1713, where realism international relations essay was specifically mentioned. Europe obscured the balance of power. In the revolution’s aftermath, with the restoration of comparative calm, the principle once more emerged as the operative motive for the various political alliances, of which the ostensible object was the preservation of peace.

No one state has ever been strong enough to eat up all the rest, and the mutual jealousy of the Great Powers has preserved even the small states, which could not have preserved themselves. The balance of power may well land us all in crematory. Since 1945, the arguments of Streit and Earle has prevailed over that of Taylor. The balance-of-power system is discredited today. During the period of its dominance as a European system, say, 1648 to 1918, its record in preventing war was certainly not striking. Indeed, it probably was itself responsible for starting more wars than it prevented. 1648: “European integration was the response to centuries of a precarious balance of powers on this continent which again and again resulted in terrible hegemonic wars and culminated in the two World Wars between 1914 and 1945.

Europe and other democracies: “It is not in our interest or those of the other democracies to return to earlier periods in which multiple military powers balanced one against another in what passed for security structures, while regional, or even global peace hung in the balance. Europe has a basic choice: either it lapses back into the old power politics and balance of power diplomacy of past centuries or it moves ahead along the road leading to a new order of peace and freedom, whether this be based on multinational or supranational cooperation. Our choice is clear: we are going forward.

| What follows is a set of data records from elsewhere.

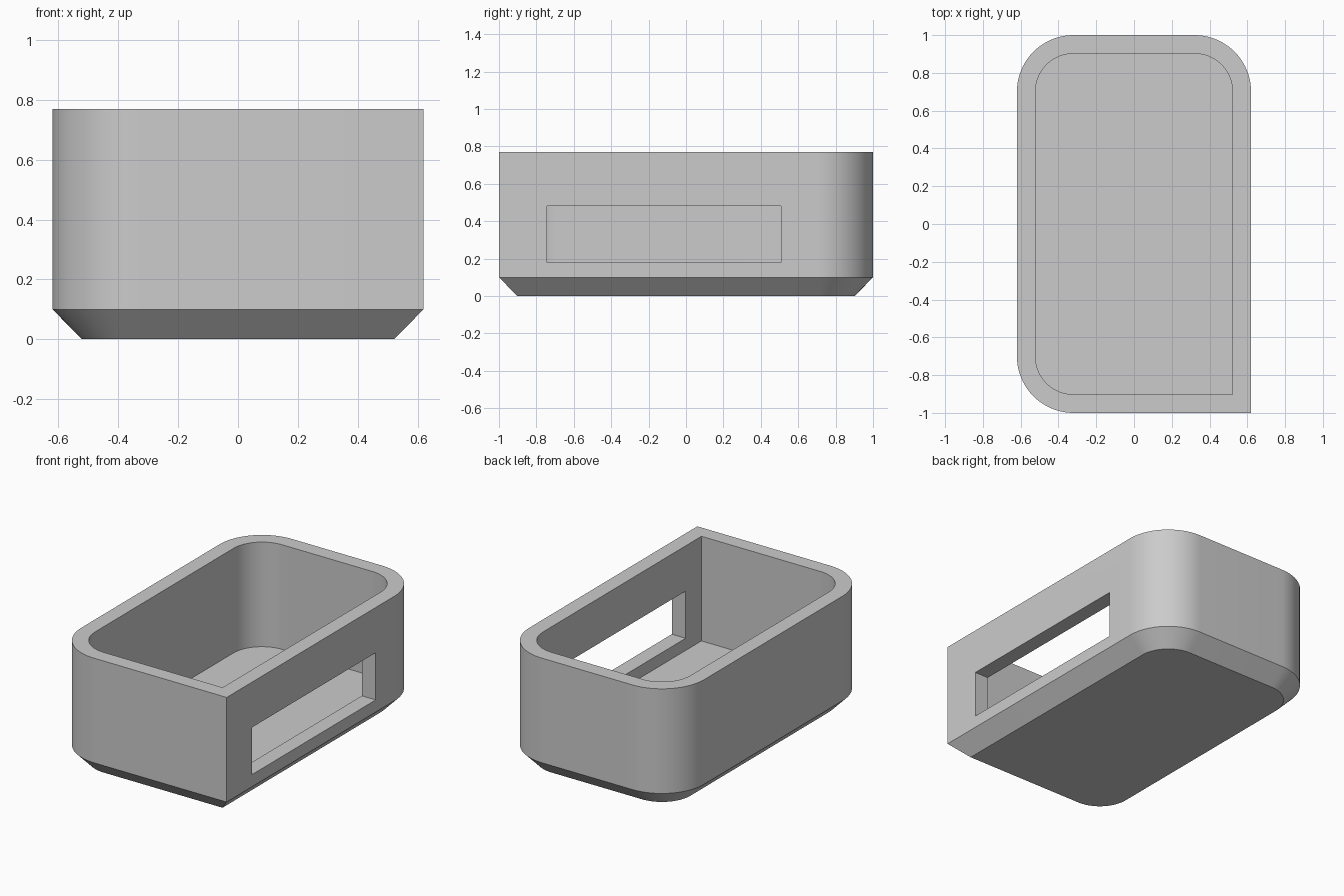
import bpy, bmesh
from math import cos, sin, pi

old = bpy.data.objects.get("Cube")
if old:
    bpy.data.objects.remove(old, do_unlink=True)

HALF_X, HALF_Y, HEIGHT = 0.62, 1.0, 0.77
RADIUS, WALL, FLOOR = 0.3, 0.098, 0.1
SEGMENTS = 20

grey = bpy.data.materials.new("light grey plastic")
grey.use_nodes = True
colour = (0.6, 0.6, 0.6, 1)
grey.diffuse_color = colour
grey.node_tree.nodes["Principled BSDF"].inputs["Base Color"].default_value = colour


def outline(inset):
    """Plan outline with three rounded corners and one square corner."""
    hx, hy, r = HALF_X - inset, HALF_Y - inset, RADIUS - inset
    points = [(hx, -hy)]
    for sx, sy, start in ((1, 1, 0), (-1, 1, pi / 2), (-1, -1, pi)):
        for i in range(SEGMENTS + 1):
            a = start + i * pi / 2 / SEGMENTS
            points.append((sx * (hx - r) + r * cos(a), sy * (hy - r) + r * sin(a)))
    return points


def finish(name, bm):
    bmesh.ops.recalc_face_normals(bm, faces=bm.faces)
    mesh = bpy.data.meshes.new(name)
    bm.to_mesh(mesh)
    bm.free()
    mesh.materials.append(grey)
    obj = bpy.data.objects.new(name, mesh)
    bpy.context.collection.objects.link(obj)
    return obj


# Open tray: chamfered base, outer wall, rim, inner wall and floor
bm = bmesh.new()
levels = [(WALL, 0), (0, FLOOR), (0, HEIGHT), (WALL, HEIGHT), (WALL, FLOOR)]
rings = [[bm.verts.new((x, y, z)) for x, y in outline(inset)] for inset, z in levels]
for lower, upper in zip(rings, rings[1:]):
    for i in range(len(lower)):
        j = (i + 1) % len(lower)
        bm.faces.new((lower[i], lower[j], upper[j], upper[i]))
bm.faces.new(rings[0])
bm.faces.new(rings[-1])
tray = finish("tray", bm)

# Rectangular opening through the left wall
bm = bmesh.new()
bmesh.ops.create_cube(bm, size=1)
bmesh.ops.scale(bm, vec=(0.3, 1.25, 0.302), verts=bm.verts)
bmesh.ops.translate(bm, vec=(HALF_X, -0.117, 0.329), verts=bm.verts)
cutter = finish("window_cutter", bm)
cutter.hide_render = True
cutter.hide_viewport = True

cut = tray.modifiers.new("window", "BOOLEAN")
cut.operation = "DIFFERENCE"
cut.solver = "EXACT"
cut.object = cutter

# Apply the cut, remove the cutter, and smooth the rounded corners
bpy.context.view_layer.update()
graph = bpy.context.evaluated_depsgraph_get()
result = bpy.data.meshes.new_from_object(tray.evaluated_get(graph))
tray.modifiers.clear()
tray.data = result
bpy.data.objects.remove(cutter, do_unlink=True)
bpy.ops.object.select_all(action="DESELECT")
tray.select_set(True)
bpy.context.view_layer.objects.active = tray
bpy.ops.object.shade_smooth_by_angle(angle=pi / 6)
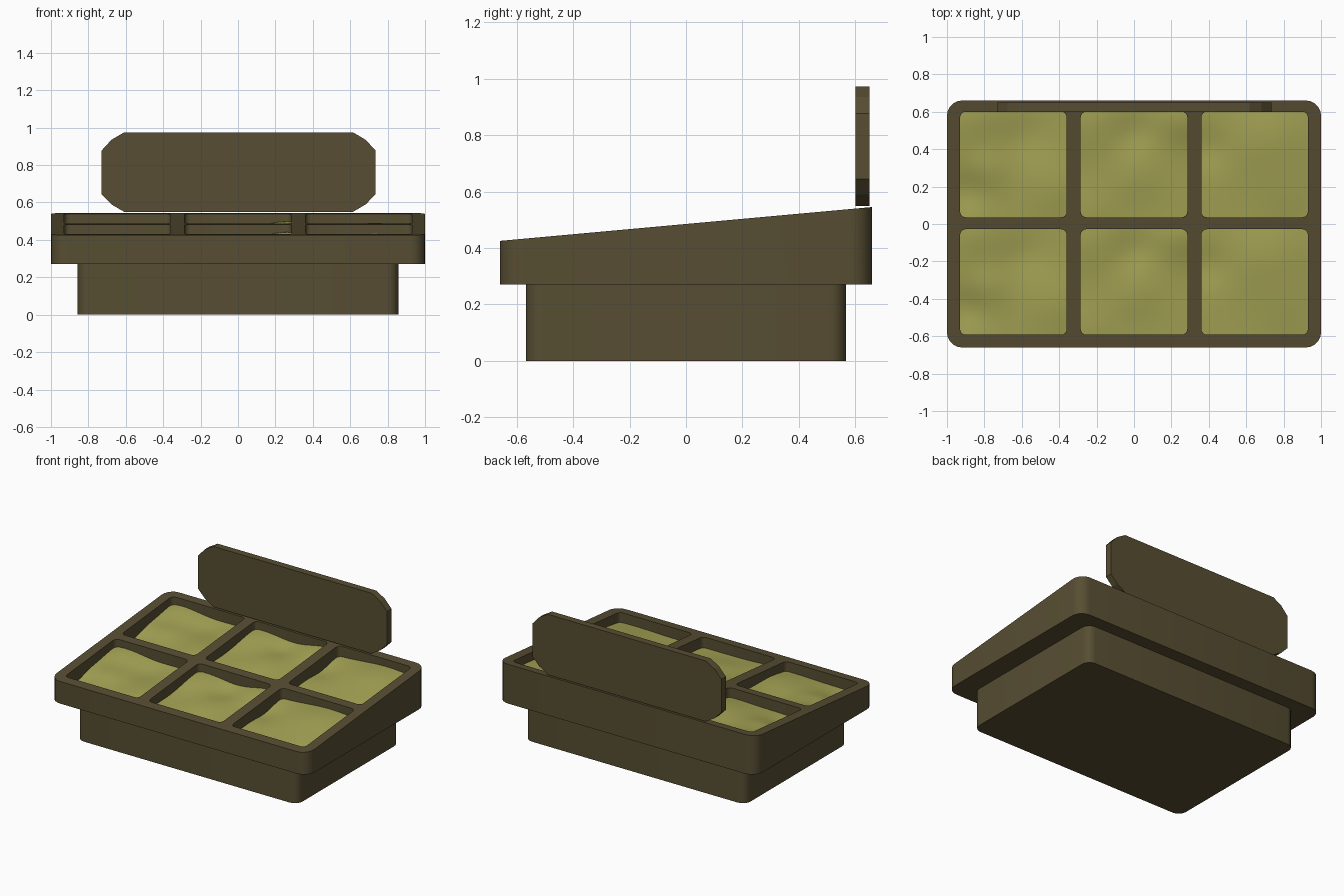
import bpy, bmesh
from math import sin, cos, pi, exp, radians

if "Cube" in bpy.data.objects:
    bpy.data.objects.remove(bpy.data.objects["Cube"])


def material(name, rgb):
    m = bpy.data.materials.new(name)
    m.diffuse_color = (*rgb, 1)
    m.use_nodes = True
    m.node_tree.nodes["Principled BSDF"].inputs["Base Color"].default_value = m.diffuse_color
    return m


WOOD = material("dark_wood", (0.095, 0.075, 0.032))
GREEN = material("pale_green", (0.38, 0.37, 0.09))


def make_object(name, bm, mat):
    bmesh.ops.recalc_face_normals(bm, faces=bm.faces)
    mesh = bpy.data.meshes.new(name)
    bm.to_mesh(mesh)
    bm.free()
    mesh.materials.append(mat)
    ob = bpy.data.objects.new(name, mesh)
    bpy.context.collection.objects.link(ob)
    return ob


def activate(ob):
    bpy.ops.object.select_all(action='DESELECT')
    ob.select_set(True)
    bpy.context.view_layer.objects.active = ob


def smooth(ob):
    activate(ob)
    bpy.ops.object.shade_smooth_by_angle(angle=radians(35))


def rounded_rect(x0, x1, y0, y1, r, steps=5):
    pts = []
    for k, (cx, cy) in enumerate([(x1 - r, y1 - r), (x0 + r, y1 - r),
                                  (x0 + r, y0 + r), (x1 - r, y0 + r)]):
        for i in range(steps + 1):
            a = pi / 2 * (k + i / steps)
            pts.append((cx + r * cos(a), cy + r * sin(a)))
    return pts


def add_prism(bm, low, high):
    a = [bm.verts.new(p) for p in low]
    b = [bm.verts.new(p) for p in high]
    bm.faces.new(a[::-1])
    bm.faces.new(b)
    for i in range(len(a)):
        j = (i + 1) % len(a)
        bm.faces.new((a[i], a[j], b[j], b[i]))


def rim(y):
    """Height of the sloping tray top."""
    return 0.425 + 0.12 * (y + 0.66) / 1.32


# Base plinth
bm = bmesh.new()
rect = rounded_rect(-0.857, 0.857, -0.568, 0.568, 0.06)
add_prism(bm, [(x, y, 0) for x, y in rect], [(x, y, 0.29) for x, y in rect])
smooth(make_object("base", bm, WOOD))

# Sloping tray with six compartments cut into it
bm = bmesh.new()
rect = rounded_rect(-1, 1, -0.66, 0.66, 0.08)
add_prism(bm, [(x, y, 0.27) for x, y in rect],
          [(x, y, rim(y)) for x, y in rect])
tray = make_object("tray", bm, WOOD)

COLUMNS = [(-0.93, -0.36), (-0.285, 0.285), (0.36, 0.93)]
ROWS = [(-0.592, -0.028), (0.036, 0.60)]
bm = bmesh.new()
for x0, x1 in COLUMNS:
    for y0, y1 in ROWS:
        rect = rounded_rect(x0, x1, y0, y1, 0.03, 4)
        add_prism(bm, [(x, y, 0.295) for x, y in rect],
                  [(x, y, 0.7) for x, y in rect])
cutter = make_object("compartment_cutter", bm, WOOD)
cutter.hide_render = True
cut = tray.modifiers.new("compartments", 'BOOLEAN')
cut.operation = 'DIFFERENCE'
cut.solver = 'EXACT'
cut.object = cutter
activate(tray)
bpy.ops.object.modifier_apply(modifier=cut.name)
bpy.data.objects.remove(cutter)
smooth(tray)

# Soft mounds in the compartments: (u, v, width, height) bumps per column
BUMPS = [
    [(-0.7, 0.9, 0.55, 0.025), (0.2, 0.5, 0.4, -0.012),
     (-0.5, -0.1, 0.4, 0.018), (-0.9, -0.5, 0.4, -0.025),
     (0.8, -0.4, 0.6, 0.018)],
    [(-0.8, 0.8, 0.6, 0.022), (0.9, 0.9, 0.5, 0.035),
     (0.0, 0.6, 0.35, -0.015), (0.0, -0.2, 0.5, 0.014),
     (-0.9, -0.9, 0.5, 0.012)],
    [(0.3, 0.5, 0.8, 0.035), (-0.9, 0.3, 0.4, -0.02),
     (0.6, -0.5, 0.6, 0.012)],
]
N = 24
for c, (x0, x1) in enumerate(COLUMNS):
    for r, (y0, y1) in enumerate(ROWS):
        bm = bmesh.new()
        grid = []
        for j in range(N + 1):
            row = []
            for i in range(N + 1):
                u, v = 2 * i / N - 1, 2 * j / N - 1
                x = (x0 + x1) / 2 + u * ((x1 - x0) / 2 + 0.004)
                y = (y0 + y1) / 2 + v * ((y1 - y0) / 2 + 0.004)
                d = -0.075
                for bu, bv, w, h in BUMPS[c]:
                    d += h * exp(-((u - bu) ** 2 + (v - bv) ** 2) / w ** 2)
                row.append(bm.verts.new((x, y, rim(y) + d)))
            grid.append(row)
        for j in range(N):
            for i in range(N):
                bm.faces.new((grid[j][i], grid[j][i + 1],
                              grid[j + 1][i + 1], grid[j + 1][i]))
        fill = make_object(f"filling_{'front' if r == 0 else 'back'}_{c + 1}",
                           bm, GREEN)
        if fill.data.polygons[0].normal.z < 0:
            fill.data.flip_normals()
        smooth(fill)

# Sign board standing at the back edge, with clipped corners
half = [(0.61, 0.549), (0.68, 0.59), (0.733, 0.645),
        (0.733, 0.877), (0.68, 0.935), (0.615, 0.973)]
outline = half + [(-x, z) for x, z in reversed(half)]
bm = bmesh.new()
add_prism(bm, [(x + 0.003, 0.60, z) for x, z in outline],
          [(x + 0.003, 0.65, z) for x, z in outline])
make_object("sign_board", bm, WOOD)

It was to be pacific, mediating, favourable to a balance which should prevent any power from having a hegemony on the continent or controlling the Channel coasts. Italian balance of power theory in England.

God has put into your hand the balance of power and justice, to poise and counterpoise at your will the actions and counsels of all the Christian kings of your time”. It is not a fallacy, a mistake, an imposture—it is an undescribed, indescribable, incomprehensible nothing. The only point on which writers on the balance of power agree “is in the fundamental delusion that such a system was ever acceded to by the nations of Europe. They imply long, uninterrupted, peaceful and prosperous co-existence. England adopted the balance of power as “a corner-stone of English policy, unconsciously during the sixteenth, subconsciously during the seventeenth, and consciously during the eighteenth, nineteenth and twentieth centuries, because for England it represented the only plan of preserving her own independence, political and economic”. The size of the units which count effectively in international politics grows steadily larger.

There is no longer room in Europe today for those three or four important and strong countries whose more or less equal rivalries enabled Great Britain in the past to secure herself through the policy of the balance of power. Much nonsense has been talked in recent years about the balance of power. But the confusion of thought resulting from the attempt to brand it as a morally reprehensive policy has been less serious than the confusion resulting from the assumption that it is a policy which can be applied at all times and in all circumstances. British policy, based on a false premise, ended in disaster. Churchill is a man with an out-of-date political idea—that of the European balance of power.